> **Data**:
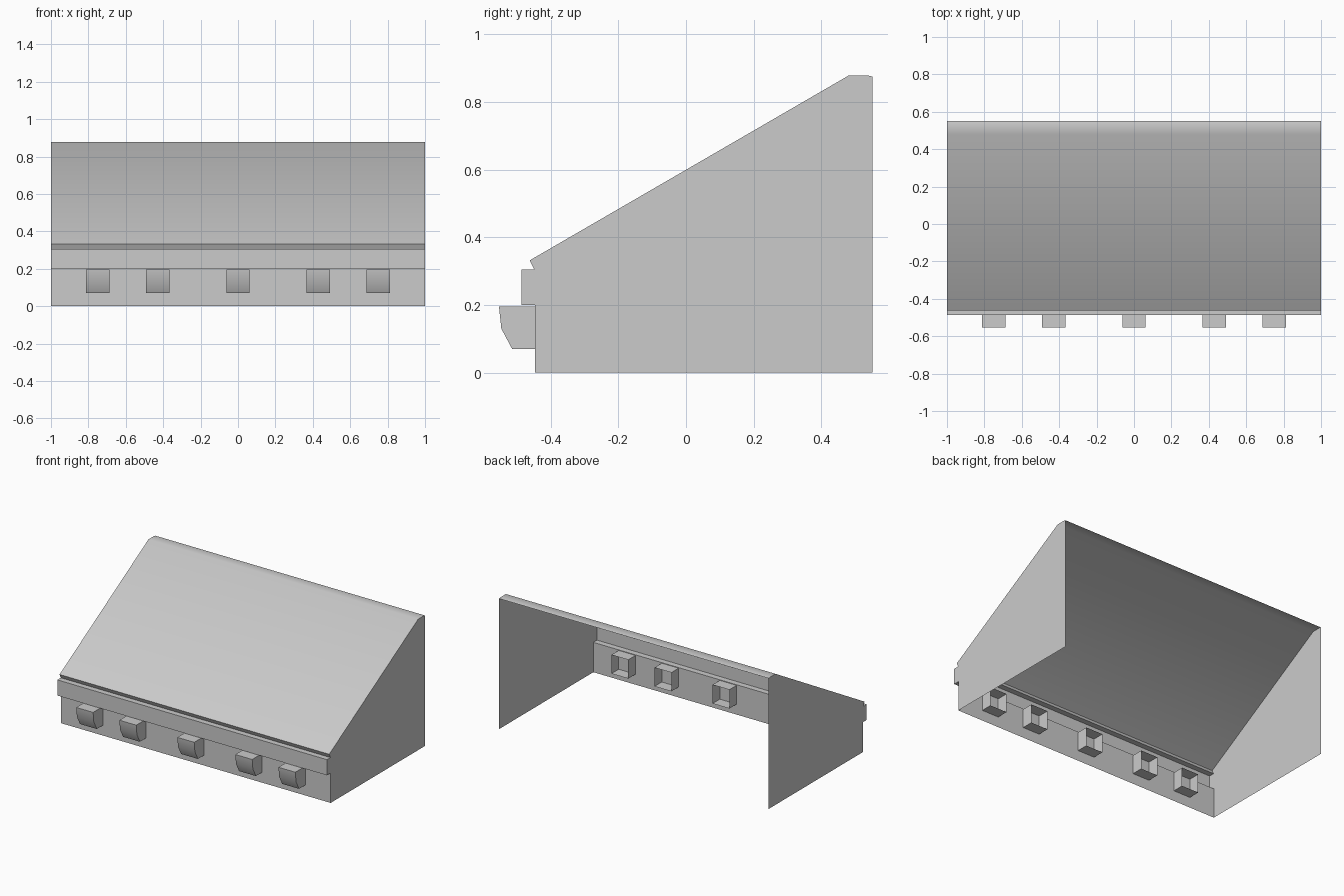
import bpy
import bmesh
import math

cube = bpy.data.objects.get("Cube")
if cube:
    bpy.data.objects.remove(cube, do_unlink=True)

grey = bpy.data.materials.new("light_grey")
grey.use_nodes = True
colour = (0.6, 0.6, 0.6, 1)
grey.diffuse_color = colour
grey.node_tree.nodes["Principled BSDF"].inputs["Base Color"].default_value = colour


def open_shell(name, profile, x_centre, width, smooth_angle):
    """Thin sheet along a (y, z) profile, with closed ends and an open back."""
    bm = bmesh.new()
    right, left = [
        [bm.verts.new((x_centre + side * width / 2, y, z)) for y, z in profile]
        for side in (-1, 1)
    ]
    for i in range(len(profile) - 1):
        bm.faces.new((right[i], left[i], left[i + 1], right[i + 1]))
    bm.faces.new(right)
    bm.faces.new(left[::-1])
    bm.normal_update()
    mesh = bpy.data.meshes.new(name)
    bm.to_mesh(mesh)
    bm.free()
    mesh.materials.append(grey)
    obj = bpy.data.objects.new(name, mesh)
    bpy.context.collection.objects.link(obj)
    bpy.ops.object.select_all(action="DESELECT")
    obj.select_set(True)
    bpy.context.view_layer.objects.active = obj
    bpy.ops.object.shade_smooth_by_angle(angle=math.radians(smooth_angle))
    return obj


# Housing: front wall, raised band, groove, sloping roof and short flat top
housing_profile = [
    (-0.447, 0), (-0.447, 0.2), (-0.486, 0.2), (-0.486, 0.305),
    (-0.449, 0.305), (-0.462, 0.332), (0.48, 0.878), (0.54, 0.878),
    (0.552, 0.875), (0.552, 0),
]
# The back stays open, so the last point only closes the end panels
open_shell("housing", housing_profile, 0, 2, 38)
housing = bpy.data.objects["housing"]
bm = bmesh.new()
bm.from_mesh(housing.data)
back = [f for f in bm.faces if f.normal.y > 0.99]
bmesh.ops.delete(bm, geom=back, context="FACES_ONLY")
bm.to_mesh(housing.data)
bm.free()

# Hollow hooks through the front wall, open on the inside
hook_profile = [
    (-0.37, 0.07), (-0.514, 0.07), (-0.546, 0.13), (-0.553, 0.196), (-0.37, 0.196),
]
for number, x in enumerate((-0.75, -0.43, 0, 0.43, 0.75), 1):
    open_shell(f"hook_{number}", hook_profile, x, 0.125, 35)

--

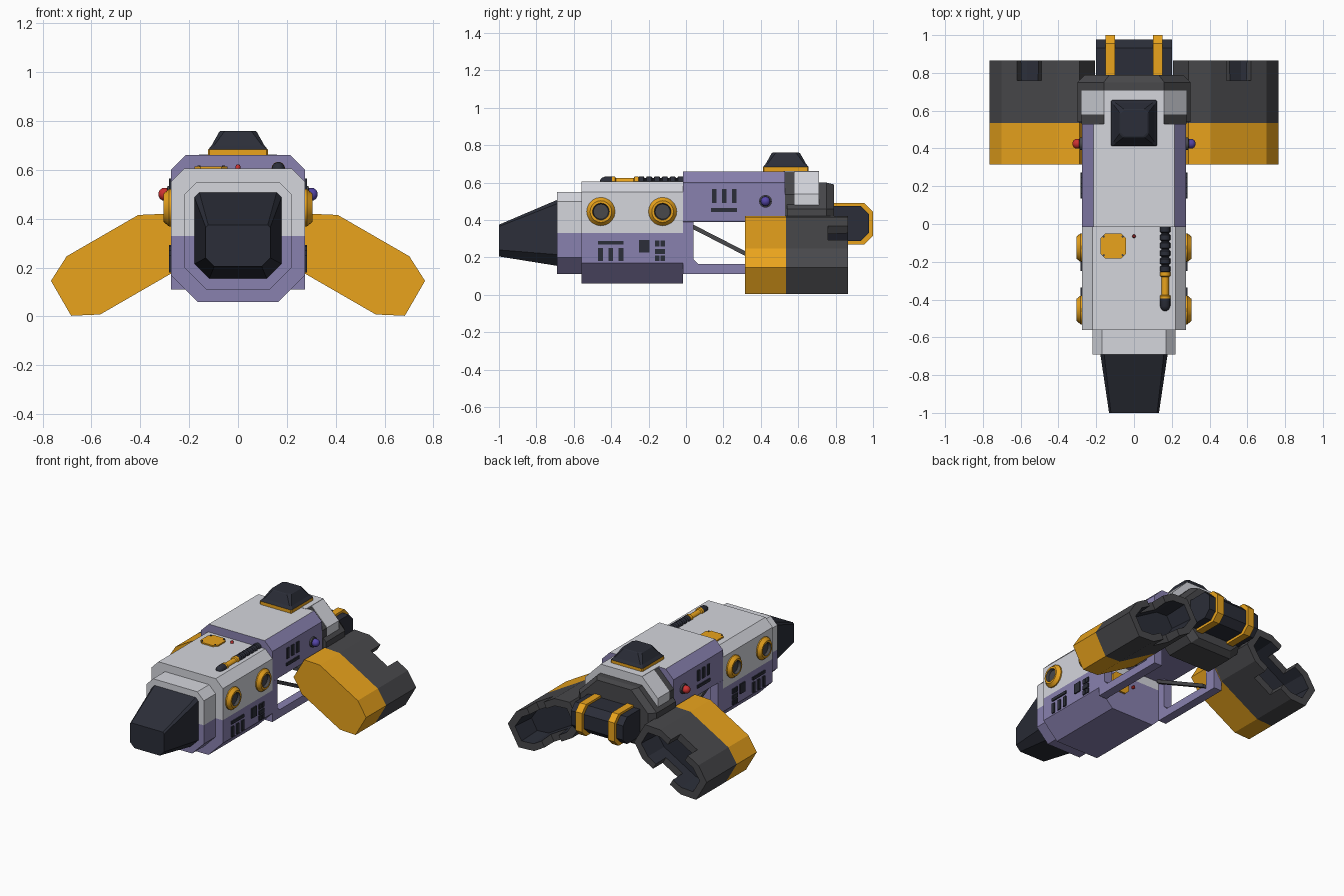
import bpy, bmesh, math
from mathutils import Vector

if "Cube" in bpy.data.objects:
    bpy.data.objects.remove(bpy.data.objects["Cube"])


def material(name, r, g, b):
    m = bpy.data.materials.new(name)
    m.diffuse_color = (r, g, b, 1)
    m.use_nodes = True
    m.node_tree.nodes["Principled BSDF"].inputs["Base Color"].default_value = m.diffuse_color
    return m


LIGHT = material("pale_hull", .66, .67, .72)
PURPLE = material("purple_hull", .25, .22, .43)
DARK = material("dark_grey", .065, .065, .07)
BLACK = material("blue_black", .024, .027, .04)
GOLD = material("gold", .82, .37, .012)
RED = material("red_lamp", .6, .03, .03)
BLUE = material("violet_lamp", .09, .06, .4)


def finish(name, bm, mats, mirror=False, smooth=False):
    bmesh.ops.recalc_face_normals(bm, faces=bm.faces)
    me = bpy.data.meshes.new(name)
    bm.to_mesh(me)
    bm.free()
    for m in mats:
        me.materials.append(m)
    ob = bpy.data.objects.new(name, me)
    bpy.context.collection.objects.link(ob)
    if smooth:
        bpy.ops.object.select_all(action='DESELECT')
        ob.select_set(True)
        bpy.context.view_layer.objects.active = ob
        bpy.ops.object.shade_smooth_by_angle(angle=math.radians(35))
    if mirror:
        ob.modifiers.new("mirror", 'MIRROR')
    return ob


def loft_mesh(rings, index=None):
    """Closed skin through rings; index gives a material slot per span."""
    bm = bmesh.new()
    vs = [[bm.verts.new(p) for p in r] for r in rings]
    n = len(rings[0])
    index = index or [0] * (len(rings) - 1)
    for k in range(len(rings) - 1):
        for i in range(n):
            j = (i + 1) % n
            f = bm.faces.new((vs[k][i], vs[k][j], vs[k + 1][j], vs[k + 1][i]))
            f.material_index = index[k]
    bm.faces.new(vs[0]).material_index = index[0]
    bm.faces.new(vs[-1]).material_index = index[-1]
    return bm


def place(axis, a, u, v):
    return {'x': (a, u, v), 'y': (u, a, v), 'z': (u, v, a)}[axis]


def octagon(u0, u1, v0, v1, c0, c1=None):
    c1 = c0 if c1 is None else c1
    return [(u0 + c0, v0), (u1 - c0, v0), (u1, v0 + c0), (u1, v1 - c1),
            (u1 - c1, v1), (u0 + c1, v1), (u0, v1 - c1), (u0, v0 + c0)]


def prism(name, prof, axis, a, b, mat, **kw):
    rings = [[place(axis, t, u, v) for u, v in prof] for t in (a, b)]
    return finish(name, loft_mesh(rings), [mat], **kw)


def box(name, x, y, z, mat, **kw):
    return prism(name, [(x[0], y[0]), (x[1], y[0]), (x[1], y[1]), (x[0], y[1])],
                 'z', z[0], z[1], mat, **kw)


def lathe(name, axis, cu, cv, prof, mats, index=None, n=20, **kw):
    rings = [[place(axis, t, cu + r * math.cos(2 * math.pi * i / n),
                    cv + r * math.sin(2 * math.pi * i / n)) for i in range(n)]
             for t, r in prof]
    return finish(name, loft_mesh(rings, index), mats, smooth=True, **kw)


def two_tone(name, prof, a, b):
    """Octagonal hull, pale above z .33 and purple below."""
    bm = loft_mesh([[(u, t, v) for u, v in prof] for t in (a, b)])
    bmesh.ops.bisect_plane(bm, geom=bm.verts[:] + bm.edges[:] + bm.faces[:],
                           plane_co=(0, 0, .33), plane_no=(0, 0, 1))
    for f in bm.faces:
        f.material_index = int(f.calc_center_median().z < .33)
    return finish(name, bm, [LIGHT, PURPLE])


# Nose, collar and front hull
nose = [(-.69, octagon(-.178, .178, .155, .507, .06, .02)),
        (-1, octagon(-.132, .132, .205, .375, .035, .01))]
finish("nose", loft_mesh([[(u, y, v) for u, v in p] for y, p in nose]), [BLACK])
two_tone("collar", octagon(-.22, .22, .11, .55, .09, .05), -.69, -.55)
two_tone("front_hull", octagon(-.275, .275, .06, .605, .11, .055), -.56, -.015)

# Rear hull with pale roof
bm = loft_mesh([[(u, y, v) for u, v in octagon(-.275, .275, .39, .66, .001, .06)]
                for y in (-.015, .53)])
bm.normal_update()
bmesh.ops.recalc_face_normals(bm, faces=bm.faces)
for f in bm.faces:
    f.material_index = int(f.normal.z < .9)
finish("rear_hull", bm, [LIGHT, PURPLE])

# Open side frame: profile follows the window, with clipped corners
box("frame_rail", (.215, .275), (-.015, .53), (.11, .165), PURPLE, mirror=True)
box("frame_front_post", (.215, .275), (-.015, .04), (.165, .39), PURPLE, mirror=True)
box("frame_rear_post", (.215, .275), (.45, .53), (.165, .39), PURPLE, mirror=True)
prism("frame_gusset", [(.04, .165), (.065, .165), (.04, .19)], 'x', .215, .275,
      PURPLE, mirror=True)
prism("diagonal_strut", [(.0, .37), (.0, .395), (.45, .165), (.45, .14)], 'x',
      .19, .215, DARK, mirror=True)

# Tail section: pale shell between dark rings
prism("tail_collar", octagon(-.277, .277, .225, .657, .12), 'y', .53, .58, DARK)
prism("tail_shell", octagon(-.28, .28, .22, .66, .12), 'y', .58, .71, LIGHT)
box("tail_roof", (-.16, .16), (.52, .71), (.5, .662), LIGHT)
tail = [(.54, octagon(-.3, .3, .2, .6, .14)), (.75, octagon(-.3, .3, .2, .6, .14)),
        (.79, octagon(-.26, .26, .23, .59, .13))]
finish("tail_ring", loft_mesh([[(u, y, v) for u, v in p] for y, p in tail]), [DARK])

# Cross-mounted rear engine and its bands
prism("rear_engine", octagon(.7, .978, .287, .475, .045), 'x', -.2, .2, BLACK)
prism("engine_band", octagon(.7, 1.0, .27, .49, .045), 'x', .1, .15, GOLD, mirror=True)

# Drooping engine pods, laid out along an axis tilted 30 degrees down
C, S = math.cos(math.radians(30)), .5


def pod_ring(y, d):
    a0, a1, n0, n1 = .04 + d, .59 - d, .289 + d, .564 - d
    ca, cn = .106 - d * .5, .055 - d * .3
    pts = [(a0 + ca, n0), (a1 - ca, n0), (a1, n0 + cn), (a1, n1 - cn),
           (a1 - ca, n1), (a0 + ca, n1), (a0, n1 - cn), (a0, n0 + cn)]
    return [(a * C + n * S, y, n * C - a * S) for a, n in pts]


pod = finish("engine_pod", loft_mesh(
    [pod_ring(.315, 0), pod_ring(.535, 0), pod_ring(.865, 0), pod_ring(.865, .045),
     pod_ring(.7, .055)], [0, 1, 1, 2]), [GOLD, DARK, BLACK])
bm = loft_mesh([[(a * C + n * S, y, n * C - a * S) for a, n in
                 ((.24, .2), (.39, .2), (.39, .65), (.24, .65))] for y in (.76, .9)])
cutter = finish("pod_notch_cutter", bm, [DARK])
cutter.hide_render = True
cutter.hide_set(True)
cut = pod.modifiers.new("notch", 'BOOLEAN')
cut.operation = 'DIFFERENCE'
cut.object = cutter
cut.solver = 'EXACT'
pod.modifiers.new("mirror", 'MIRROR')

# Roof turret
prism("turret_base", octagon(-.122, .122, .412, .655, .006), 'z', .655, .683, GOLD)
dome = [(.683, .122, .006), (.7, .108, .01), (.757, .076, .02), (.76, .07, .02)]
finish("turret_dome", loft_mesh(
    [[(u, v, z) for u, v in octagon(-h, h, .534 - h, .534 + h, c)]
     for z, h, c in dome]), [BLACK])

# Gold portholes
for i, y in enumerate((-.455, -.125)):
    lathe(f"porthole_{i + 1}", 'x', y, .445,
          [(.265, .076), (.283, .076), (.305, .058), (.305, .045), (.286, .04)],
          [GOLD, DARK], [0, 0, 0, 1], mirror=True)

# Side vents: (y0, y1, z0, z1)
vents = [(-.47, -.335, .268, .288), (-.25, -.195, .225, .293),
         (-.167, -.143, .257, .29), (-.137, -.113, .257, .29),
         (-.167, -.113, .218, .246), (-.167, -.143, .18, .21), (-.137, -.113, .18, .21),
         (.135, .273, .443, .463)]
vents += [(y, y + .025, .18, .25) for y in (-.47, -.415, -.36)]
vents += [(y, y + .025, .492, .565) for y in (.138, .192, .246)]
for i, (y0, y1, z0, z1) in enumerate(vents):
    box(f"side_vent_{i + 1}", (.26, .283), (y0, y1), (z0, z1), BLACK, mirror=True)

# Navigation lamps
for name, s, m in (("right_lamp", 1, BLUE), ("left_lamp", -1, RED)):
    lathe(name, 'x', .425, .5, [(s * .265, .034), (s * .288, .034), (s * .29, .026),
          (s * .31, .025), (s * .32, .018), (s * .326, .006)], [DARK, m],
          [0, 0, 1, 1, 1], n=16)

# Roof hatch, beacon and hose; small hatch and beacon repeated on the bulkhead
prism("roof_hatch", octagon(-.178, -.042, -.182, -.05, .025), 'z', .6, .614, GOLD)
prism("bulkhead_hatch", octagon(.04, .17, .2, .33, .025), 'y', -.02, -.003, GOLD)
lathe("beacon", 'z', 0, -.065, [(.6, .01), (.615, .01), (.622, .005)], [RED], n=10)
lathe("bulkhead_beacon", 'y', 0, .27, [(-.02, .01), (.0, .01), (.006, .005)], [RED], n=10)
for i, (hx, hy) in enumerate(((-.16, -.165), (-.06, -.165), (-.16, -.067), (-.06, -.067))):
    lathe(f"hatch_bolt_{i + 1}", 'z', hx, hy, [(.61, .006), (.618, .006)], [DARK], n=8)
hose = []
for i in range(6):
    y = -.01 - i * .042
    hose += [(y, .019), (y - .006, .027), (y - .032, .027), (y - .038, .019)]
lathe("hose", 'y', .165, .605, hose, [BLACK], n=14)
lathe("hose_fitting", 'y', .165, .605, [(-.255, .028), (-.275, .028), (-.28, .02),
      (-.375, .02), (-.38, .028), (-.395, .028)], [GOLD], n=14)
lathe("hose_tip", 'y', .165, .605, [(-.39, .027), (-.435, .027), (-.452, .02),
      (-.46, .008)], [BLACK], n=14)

> **Exercise directions**: Of all the entries above, output exactly the lines between the one holding "# Roof hatch, beacon" and the one holding "for i, (hx, hy)", inclusive.

> **Solution to this task**:
# Roof hatch, beacon and hose; small hatch and beacon repeated on the bulkhead
prism("roof_hatch", octagon(-.178, -.042, -.182, -.05, .025), 'z', .6, .614, GOLD)
prism("bulkhead_hatch", octagon(.04, .17, .2, .33, .025), 'y', -.02, -.003, GOLD)
lathe("beacon", 'z', 0, -.065, [(.6, .01), (.615, .01), (.622, .005)], [RED], n=10)
lathe("bulkhead_beacon", 'y', 0, .27, [(-.02, .01), (.0, .01), (.006, .005)], [RED], n=10)
for i, (hx, hy) in enumerate(((-.16, -.165), (-.06, -.165), (-.16, -.067), (-.06, -.067))):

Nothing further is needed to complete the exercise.